As they took off their masks to begin this ninety-minute piece, the choristers’ vulnerability was palpable. While I felt vulnerable, I was immediately drawn in by the cellos’ muted, melancholy descending first line. Choristers practically mumbled the word “Requiem,” as if they were frightened to say it out, as Nézet-Séguin slowly drew a sighing violin line and sorrowful strings.
Verdi’s Requiem may not be the best choice for 9/11 commemoration in several respects. The lyrics and music convey a palpable sense of dread at the prospect of death and the coming of the Last Day and the raging flames of hell. Nézet-Séguin, on the other hand, accentuated the soothing qualities of the music, seizing any opportunity to bring out its delicate nuances.
While the “Dies irae” is filled with pounding bass drums, angry brass, and frenetic string runs, the music nonetheless sounds more sombre and biblical than operatic in nature. The sequences of gradual, inexorable accumulation were shaped and swept by him. And in the “Offertorio,” he brought forth the music’s ruminative grace.
The soloists were outstanding. When Pérez sang, she had a brilliant tone that was both heavenly and fiery at the same time. DeYoung was able to strike the perfect balance between a smouldering intensity and a refined impact. “Ingemisco” sung by Polenzani was a heartfelt and eloquent piece of work. In particular, Owens’ earthy, deep tones in the “Mors stupebit” portion left the audience in awe.
During the fleet “Sanctus,” there were a few shaky, clumsy moments. Then again, it had all the affirming and aggressive energy you could desire. An amazing Perez and a superb chorus capped out the piece’s concluding “Libera me” part with an introspective look inwards. An eight-minute standing ovation followed, with special kudos going to the Met’s chorus master, Donald Palumbo, and his troupe. I was keeping track.

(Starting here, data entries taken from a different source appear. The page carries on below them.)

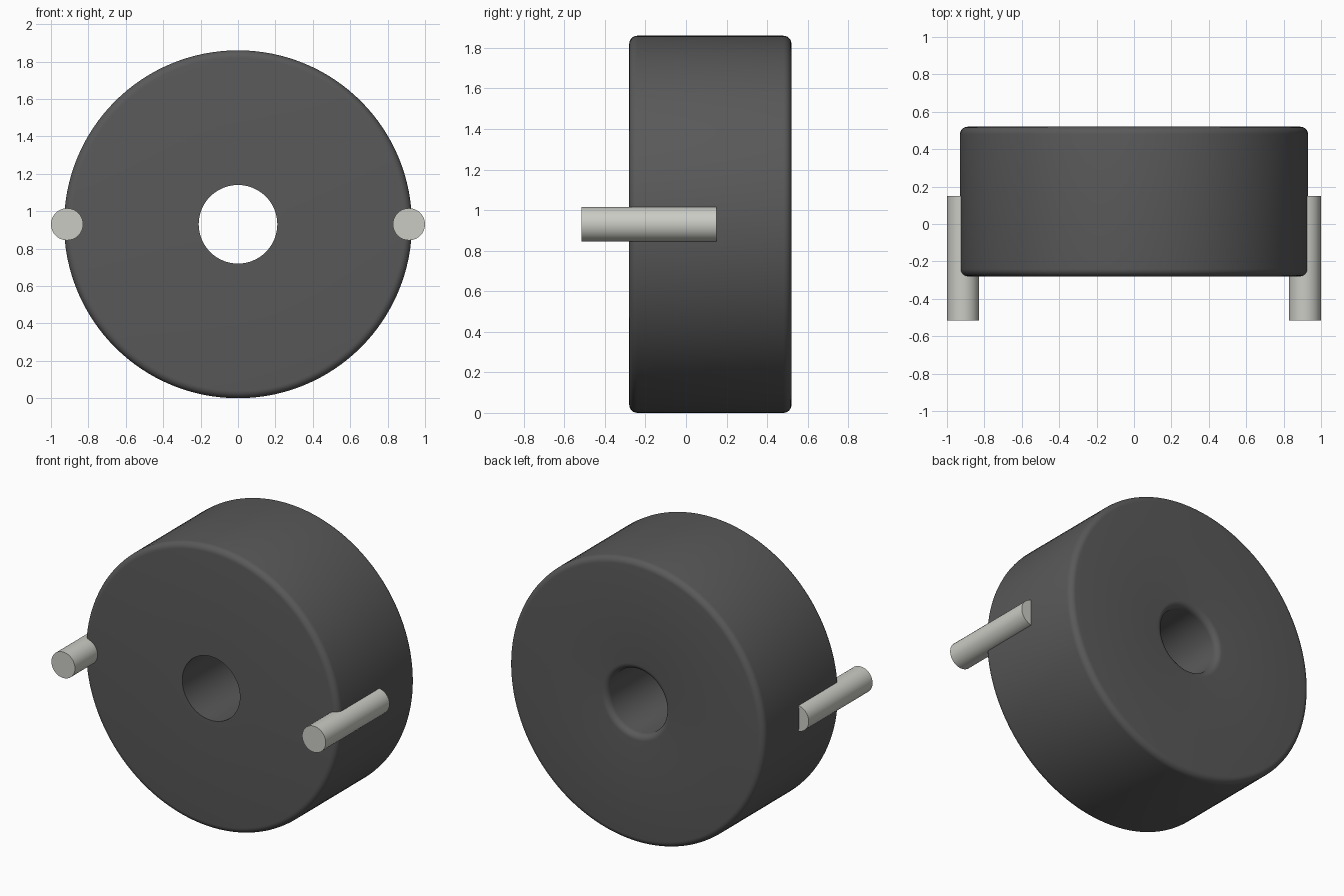
import bpy, bmesh
from math import sin, cos, pi, radians

if "Cube" in bpy.data.objects:
    bpy.data.objects.remove(bpy.data.objects["Cube"])

R, HOLE, FRONT, BACK, CZ, F = 0.93, 0.21, -0.28, 0.52, 0.93, 0.04


def material(name, rgb):
    m = bpy.data.materials.new(name)
    m.diffuse_color = (*rgb, 1)
    m.use_nodes = True
    m.node_tree.nodes["Principled BSDF"].inputs["Base Color"].default_value = m.diffuse_color
    return m


def lathe(name, profile, segments, centre, mat):
    """Revolve a closed or axis-ended (radius, y) profile around the y axis."""
    bm = bmesh.new()
    rings = []
    for r, y in profile:
        rings.append([bm.verts.new((r * cos(2 * pi * i / segments), y,
                                    r * sin(2 * pi * i / segments)))
                      for i in range(segments)])
    closed = len(rings) > 2
    for k in range(len(rings) if closed else len(rings) - 1):
        a, b = rings[k], rings[(k + 1) % len(rings)]
        for i in range(segments):
            j = (i + 1) % segments
            bm.faces.new((a[i], a[j], b[j], b[i]))
    if not closed:  # flat end caps
        for ring in rings:
            bm.faces.new(ring)
    bmesh.ops.recalc_face_normals(bm, faces=bm.faces)
    me = bpy.data.meshes.new(name)
    bm.to_mesh(me)
    bm.free()
    me.materials.append(mat)
    ob = bpy.data.objects.new(name, me)
    ob.location = centre
    bpy.context.collection.objects.link(ob)
    bpy.ops.object.select_all(action='DESELECT')
    ob.select_set(True)
    bpy.context.view_layer.objects.active = ob
    bpy.ops.object.shade_smooth_by_angle(angle=radians(30))
    return ob


def fillet(r, y, start, n=6):
    return [(r + F * cos(start + pi / 2 * i / n), y + F * sin(start + pi / 2 * i / n))
            for i in range(n + 1)]


# Round housing: filleted rims, sharp front hole edge, rounded back hole edge
profile = [(HOLE, FRONT)]
profile += fillet(R - F, FRONT + F, -pi / 2)
profile += fillet(R - F, BACK - F, 0)
profile += fillet(HOLE + F, BACK - F, pi / 2)
lathe("housing", profile, 128, (0, 0, CZ), material("dark_plastic", (0.1, 0.1, 0.1)))

# Two contact pins embedded in the sides
metal = material("pin_metal", (0.6, 0.6, 0.56))
for side, x in (("left", -0.914), ("right", 0.914)):
    lathe("pin_" + side, [(0.086, -0.515), (0.086, 0.15)], 32, (x, 0, CZ), metal)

Once Terence Blanchard’s opera, “Fire Shut Up in My Bones,” premieres later this month, the Met will be able to start fresh with the company’s first piece by a Black composer since the Mahler performances and this Requiem.
There is already a debt owed by music lovers to the Metropolitan Opera, in particular to the orchestra and choir members who have made this organisation what it is.
The Requiem by Verdi
On Saturday, it was performed at the Metropolitan Opera.